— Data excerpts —
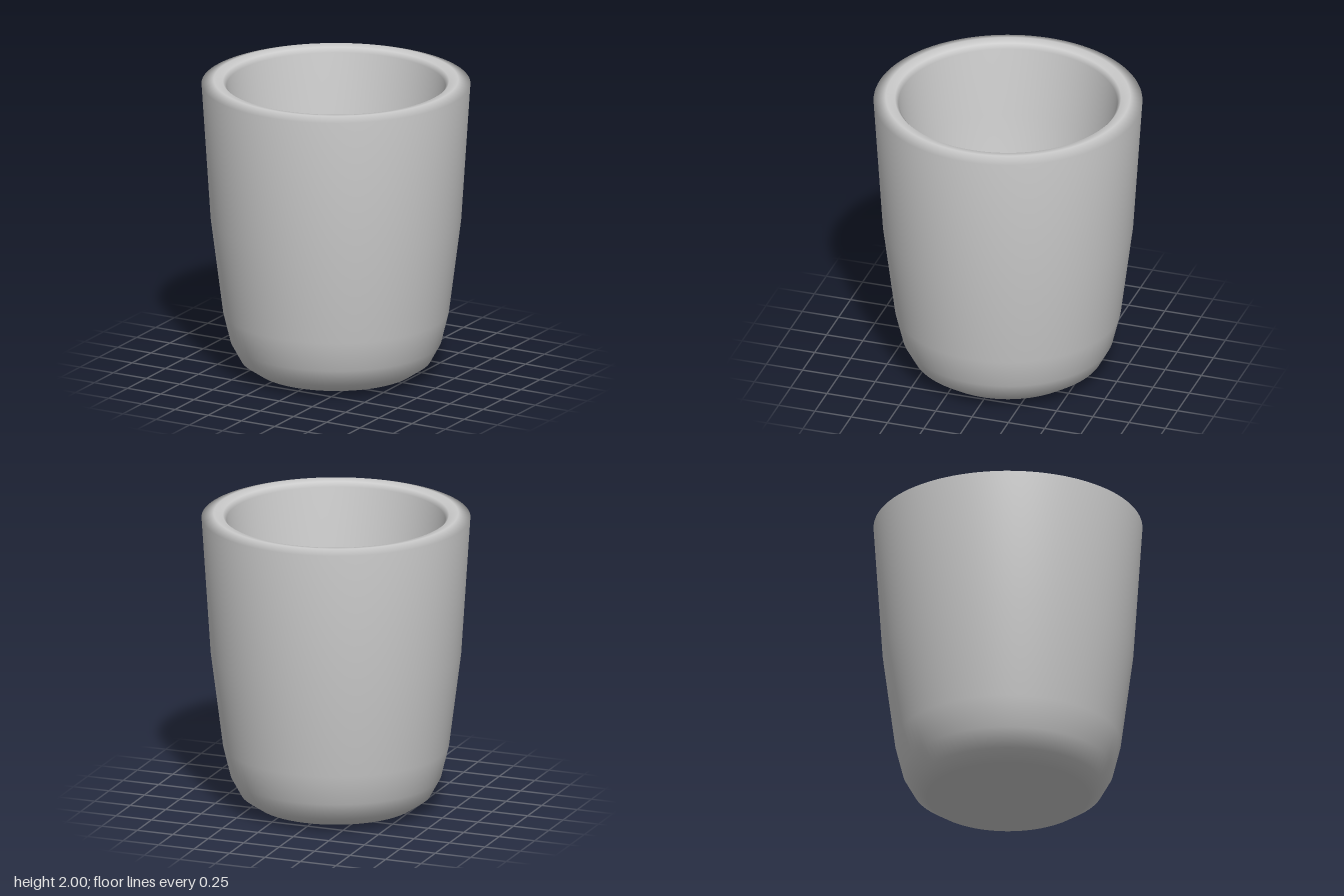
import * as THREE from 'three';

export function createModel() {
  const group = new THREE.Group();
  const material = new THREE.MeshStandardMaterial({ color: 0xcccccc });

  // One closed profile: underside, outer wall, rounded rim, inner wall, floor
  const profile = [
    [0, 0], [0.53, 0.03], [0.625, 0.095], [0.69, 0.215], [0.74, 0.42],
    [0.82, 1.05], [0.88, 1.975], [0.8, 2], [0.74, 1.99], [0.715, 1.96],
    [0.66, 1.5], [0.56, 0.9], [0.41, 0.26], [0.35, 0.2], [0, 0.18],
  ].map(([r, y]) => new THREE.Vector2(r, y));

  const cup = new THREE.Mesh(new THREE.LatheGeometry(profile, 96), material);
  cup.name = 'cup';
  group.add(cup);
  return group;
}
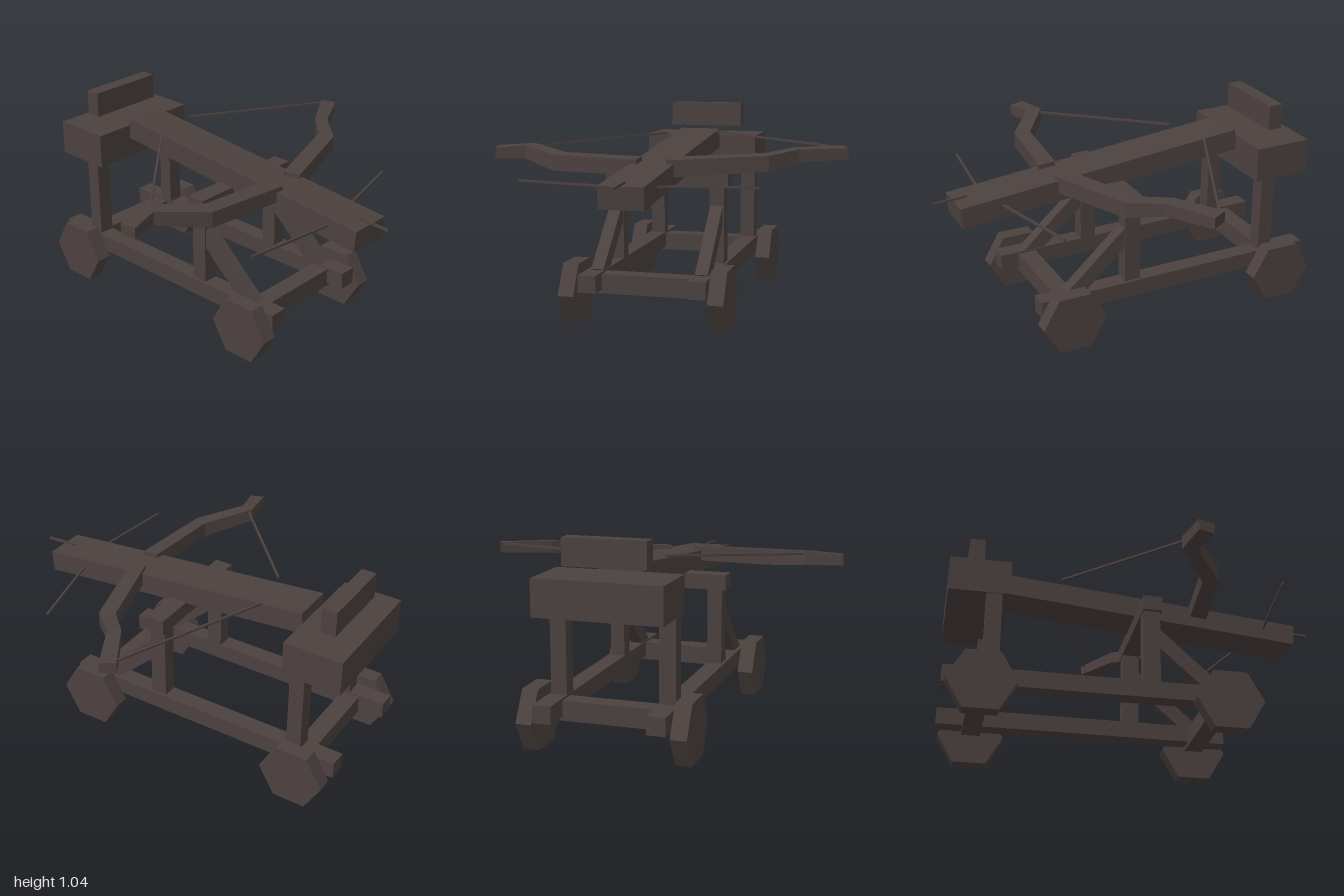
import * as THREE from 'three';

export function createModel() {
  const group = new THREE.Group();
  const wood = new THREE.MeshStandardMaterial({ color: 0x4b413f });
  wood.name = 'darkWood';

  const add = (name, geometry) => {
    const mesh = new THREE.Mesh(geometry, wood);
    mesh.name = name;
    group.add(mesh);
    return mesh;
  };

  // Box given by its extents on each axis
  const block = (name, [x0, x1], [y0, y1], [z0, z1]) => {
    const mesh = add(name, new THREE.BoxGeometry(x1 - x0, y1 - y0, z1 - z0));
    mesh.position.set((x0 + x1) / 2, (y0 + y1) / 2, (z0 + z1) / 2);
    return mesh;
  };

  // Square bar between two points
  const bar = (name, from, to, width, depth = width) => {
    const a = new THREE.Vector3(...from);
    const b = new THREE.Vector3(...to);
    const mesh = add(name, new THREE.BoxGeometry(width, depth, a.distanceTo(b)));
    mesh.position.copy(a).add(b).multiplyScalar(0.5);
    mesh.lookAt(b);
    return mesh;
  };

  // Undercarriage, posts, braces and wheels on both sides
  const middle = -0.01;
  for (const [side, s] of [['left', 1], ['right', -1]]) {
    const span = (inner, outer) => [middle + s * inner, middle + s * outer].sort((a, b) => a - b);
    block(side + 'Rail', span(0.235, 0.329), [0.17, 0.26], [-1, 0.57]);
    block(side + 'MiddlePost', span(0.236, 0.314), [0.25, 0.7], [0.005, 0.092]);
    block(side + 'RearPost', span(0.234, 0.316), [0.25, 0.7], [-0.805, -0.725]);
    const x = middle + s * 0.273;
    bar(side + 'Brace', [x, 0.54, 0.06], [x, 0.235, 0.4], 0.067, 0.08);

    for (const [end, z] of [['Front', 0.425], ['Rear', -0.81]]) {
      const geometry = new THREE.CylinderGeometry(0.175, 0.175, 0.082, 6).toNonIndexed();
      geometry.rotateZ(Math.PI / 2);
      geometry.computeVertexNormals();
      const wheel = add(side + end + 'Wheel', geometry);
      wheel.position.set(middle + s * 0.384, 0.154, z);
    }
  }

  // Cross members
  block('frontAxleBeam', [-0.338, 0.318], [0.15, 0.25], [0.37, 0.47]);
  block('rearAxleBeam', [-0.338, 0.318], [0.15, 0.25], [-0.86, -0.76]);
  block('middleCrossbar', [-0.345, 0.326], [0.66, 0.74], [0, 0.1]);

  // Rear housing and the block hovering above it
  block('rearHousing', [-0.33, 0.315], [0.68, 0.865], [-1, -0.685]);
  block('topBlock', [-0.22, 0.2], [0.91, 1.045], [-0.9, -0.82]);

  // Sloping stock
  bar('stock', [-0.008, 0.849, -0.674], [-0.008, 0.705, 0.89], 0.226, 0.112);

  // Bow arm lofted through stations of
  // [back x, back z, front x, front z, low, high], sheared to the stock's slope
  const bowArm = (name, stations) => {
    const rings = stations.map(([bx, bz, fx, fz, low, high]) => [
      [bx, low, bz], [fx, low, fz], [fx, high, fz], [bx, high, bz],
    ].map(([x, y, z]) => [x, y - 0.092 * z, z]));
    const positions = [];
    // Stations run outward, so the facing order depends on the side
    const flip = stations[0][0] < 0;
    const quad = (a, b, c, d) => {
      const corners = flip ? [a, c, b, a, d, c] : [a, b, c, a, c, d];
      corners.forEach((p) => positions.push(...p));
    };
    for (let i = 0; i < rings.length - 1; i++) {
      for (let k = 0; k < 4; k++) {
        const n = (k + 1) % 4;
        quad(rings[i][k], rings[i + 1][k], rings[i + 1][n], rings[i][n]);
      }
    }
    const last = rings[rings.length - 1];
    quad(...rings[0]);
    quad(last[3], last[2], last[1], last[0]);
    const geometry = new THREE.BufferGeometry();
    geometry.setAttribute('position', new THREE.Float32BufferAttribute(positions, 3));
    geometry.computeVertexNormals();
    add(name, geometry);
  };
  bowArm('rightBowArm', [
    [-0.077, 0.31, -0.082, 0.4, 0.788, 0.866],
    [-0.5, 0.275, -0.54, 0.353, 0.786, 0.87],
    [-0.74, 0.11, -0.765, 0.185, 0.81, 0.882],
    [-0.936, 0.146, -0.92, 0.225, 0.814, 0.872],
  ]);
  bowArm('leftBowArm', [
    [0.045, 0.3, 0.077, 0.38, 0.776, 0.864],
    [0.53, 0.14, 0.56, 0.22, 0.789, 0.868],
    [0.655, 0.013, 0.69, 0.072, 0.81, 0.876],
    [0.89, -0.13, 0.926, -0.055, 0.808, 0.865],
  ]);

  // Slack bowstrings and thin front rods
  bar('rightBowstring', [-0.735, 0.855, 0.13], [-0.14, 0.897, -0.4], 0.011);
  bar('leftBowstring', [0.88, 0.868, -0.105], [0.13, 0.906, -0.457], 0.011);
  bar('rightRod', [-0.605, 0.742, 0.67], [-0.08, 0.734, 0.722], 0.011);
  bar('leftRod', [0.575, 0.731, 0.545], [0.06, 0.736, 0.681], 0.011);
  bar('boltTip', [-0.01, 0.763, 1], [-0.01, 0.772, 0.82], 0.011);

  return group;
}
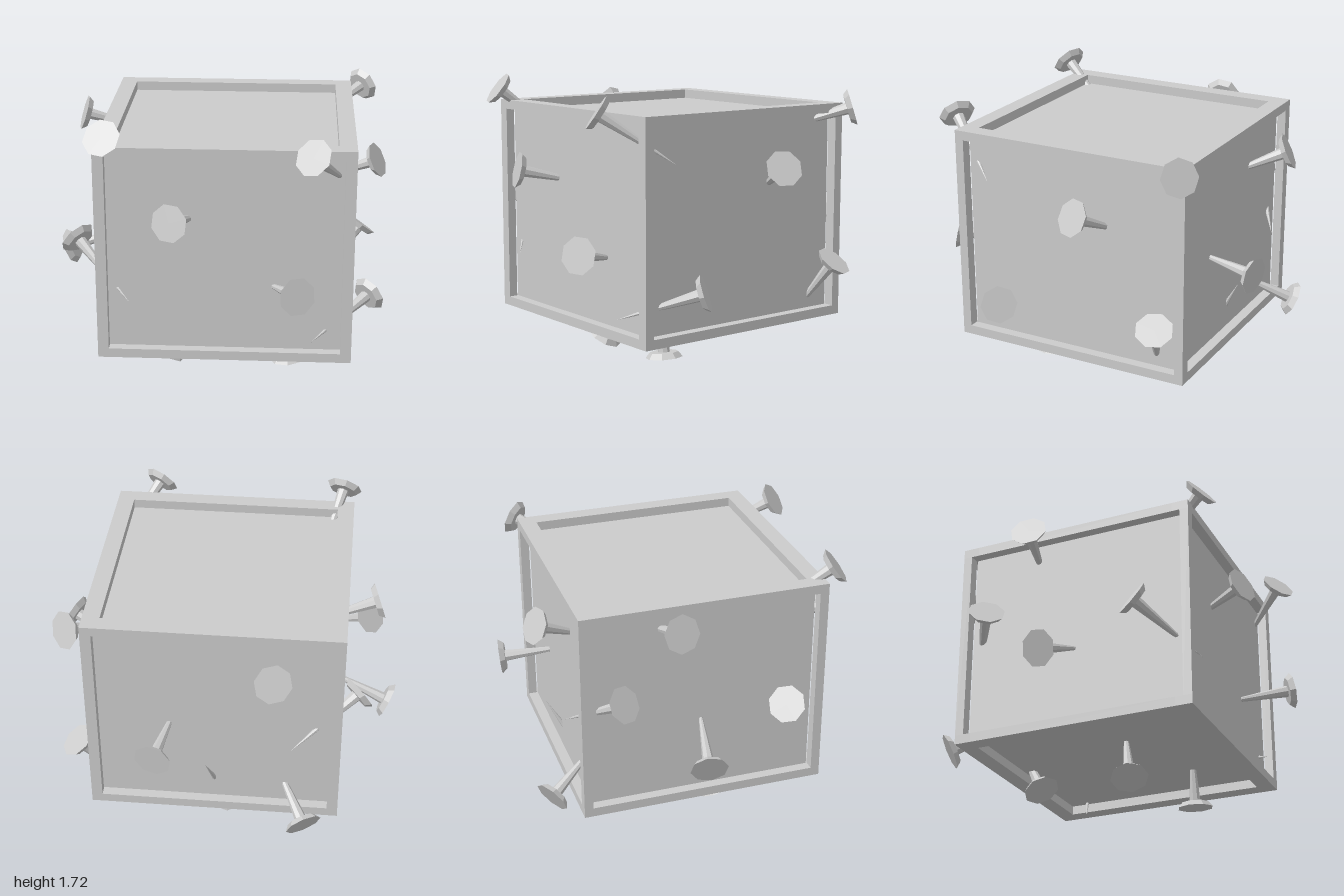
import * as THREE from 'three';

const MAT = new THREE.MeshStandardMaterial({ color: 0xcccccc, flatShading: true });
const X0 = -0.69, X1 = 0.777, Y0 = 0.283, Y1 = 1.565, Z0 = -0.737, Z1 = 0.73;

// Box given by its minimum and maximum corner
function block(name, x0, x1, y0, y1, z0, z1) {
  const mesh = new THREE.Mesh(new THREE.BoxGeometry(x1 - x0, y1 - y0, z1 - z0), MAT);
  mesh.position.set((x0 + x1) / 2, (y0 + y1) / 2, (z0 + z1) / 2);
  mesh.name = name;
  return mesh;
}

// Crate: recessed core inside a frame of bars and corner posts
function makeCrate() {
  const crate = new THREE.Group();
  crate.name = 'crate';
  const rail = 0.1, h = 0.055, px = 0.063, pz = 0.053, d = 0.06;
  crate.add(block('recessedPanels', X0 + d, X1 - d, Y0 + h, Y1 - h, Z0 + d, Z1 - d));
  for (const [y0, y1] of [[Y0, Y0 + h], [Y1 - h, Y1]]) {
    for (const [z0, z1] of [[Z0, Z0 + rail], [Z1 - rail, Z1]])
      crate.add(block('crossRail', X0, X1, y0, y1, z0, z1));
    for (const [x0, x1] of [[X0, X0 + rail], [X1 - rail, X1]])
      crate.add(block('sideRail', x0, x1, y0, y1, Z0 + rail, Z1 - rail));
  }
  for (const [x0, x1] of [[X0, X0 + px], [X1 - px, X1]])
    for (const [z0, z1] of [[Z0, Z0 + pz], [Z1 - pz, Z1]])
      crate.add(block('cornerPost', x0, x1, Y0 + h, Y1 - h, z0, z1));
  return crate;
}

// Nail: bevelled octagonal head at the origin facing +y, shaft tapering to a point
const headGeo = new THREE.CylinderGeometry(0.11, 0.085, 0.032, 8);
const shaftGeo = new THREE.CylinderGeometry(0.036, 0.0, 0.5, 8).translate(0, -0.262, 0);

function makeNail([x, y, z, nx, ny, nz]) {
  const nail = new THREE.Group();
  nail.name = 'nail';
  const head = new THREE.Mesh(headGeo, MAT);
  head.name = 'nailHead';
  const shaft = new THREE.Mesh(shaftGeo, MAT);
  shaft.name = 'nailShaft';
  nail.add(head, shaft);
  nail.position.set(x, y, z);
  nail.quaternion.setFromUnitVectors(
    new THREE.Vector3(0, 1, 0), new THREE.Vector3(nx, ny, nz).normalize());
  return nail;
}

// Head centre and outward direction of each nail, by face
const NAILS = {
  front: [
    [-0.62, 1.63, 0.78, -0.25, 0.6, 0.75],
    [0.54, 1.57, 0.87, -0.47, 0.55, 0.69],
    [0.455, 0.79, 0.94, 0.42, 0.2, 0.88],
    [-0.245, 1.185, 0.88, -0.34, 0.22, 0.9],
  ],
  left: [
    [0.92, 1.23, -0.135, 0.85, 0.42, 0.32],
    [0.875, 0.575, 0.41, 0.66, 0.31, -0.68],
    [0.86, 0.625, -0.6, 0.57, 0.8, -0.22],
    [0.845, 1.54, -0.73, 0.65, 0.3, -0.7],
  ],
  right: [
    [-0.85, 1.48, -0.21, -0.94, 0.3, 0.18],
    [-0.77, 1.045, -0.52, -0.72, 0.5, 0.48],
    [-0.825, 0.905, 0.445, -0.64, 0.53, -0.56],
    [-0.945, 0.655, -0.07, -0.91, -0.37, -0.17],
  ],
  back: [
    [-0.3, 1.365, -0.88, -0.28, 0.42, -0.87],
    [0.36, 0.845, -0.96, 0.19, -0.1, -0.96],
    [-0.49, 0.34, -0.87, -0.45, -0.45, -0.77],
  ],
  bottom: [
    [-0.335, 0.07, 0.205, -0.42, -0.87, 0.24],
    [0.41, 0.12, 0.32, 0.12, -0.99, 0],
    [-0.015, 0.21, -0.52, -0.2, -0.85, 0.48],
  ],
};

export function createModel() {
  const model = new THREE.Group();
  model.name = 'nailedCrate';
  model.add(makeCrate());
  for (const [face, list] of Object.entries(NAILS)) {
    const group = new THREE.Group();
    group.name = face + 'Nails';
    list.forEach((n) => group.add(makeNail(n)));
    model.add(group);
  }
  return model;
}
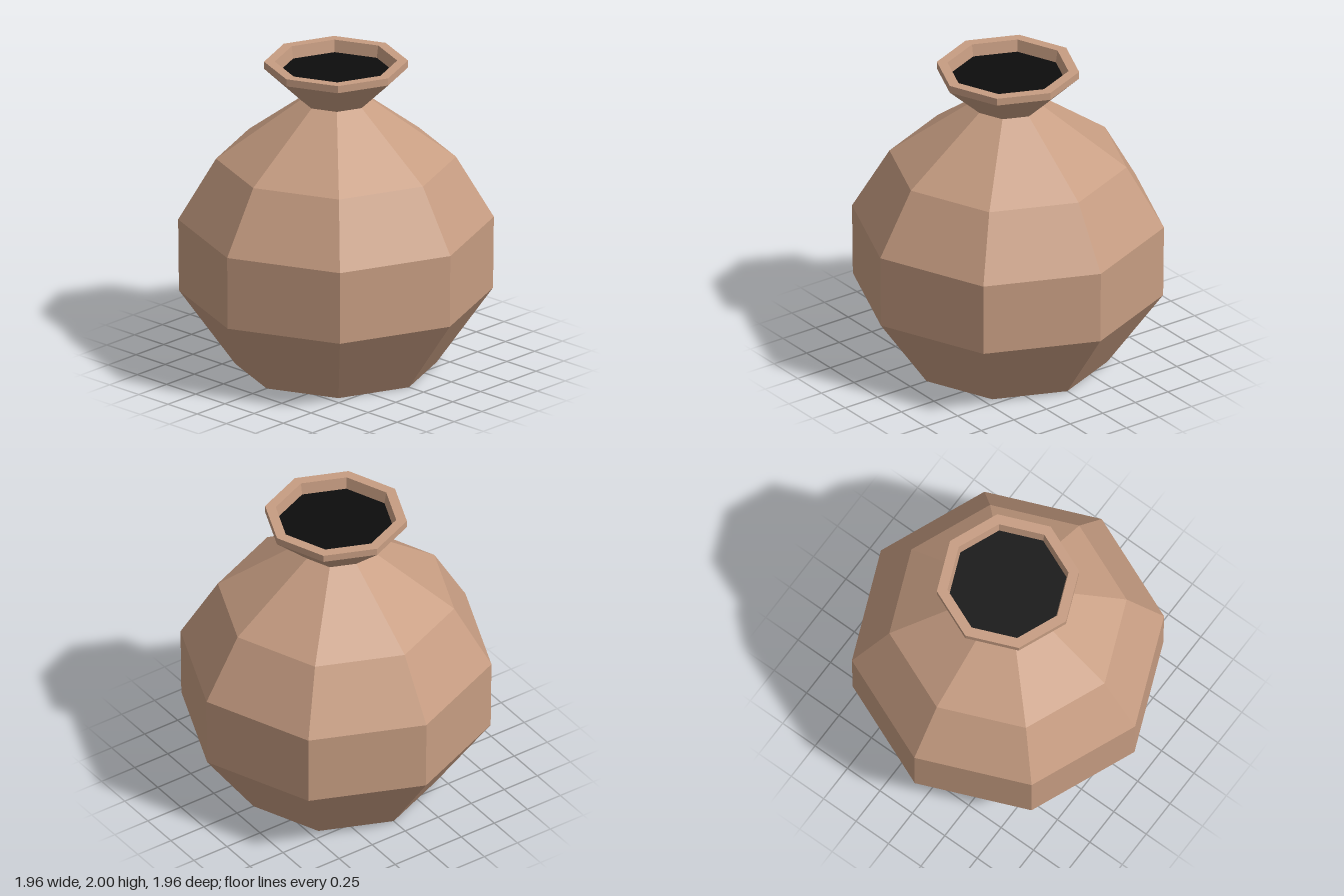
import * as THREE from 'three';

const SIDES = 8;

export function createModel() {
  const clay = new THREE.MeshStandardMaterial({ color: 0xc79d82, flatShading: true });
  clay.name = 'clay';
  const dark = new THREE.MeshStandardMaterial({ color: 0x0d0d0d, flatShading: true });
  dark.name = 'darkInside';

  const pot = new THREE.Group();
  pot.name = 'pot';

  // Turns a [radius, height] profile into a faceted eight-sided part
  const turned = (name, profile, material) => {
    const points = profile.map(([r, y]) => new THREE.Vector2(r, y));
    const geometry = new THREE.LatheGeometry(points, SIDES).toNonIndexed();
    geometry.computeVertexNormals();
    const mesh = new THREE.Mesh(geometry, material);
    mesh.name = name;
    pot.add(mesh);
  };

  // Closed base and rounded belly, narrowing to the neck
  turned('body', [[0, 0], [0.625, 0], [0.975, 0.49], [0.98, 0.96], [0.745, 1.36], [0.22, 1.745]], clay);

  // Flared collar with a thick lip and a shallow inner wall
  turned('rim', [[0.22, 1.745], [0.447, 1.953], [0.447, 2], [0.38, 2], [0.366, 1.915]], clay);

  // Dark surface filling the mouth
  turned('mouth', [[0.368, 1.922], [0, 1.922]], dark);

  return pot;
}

— Assignment —
Above are the entries. Output exactly the lines beginning with the line that has "for (let k = 0;" and ending with the line that has "const geometry = new THREE.BufferGeometry();".

— Response to this exercise —
      for (let k = 0; k < 4; k++) {
        const n = (k + 1) % 4;
        quad(rings[i][k], rings[i + 1][k], rings[i + 1][n], rings[i][n]);
      }
    }
    const last = rings[rings.length - 1];
    quad(...rings[0]);
    quad(last[3], last[2], last[1], last[0]);
    const geometry = new THREE.BufferGeometry();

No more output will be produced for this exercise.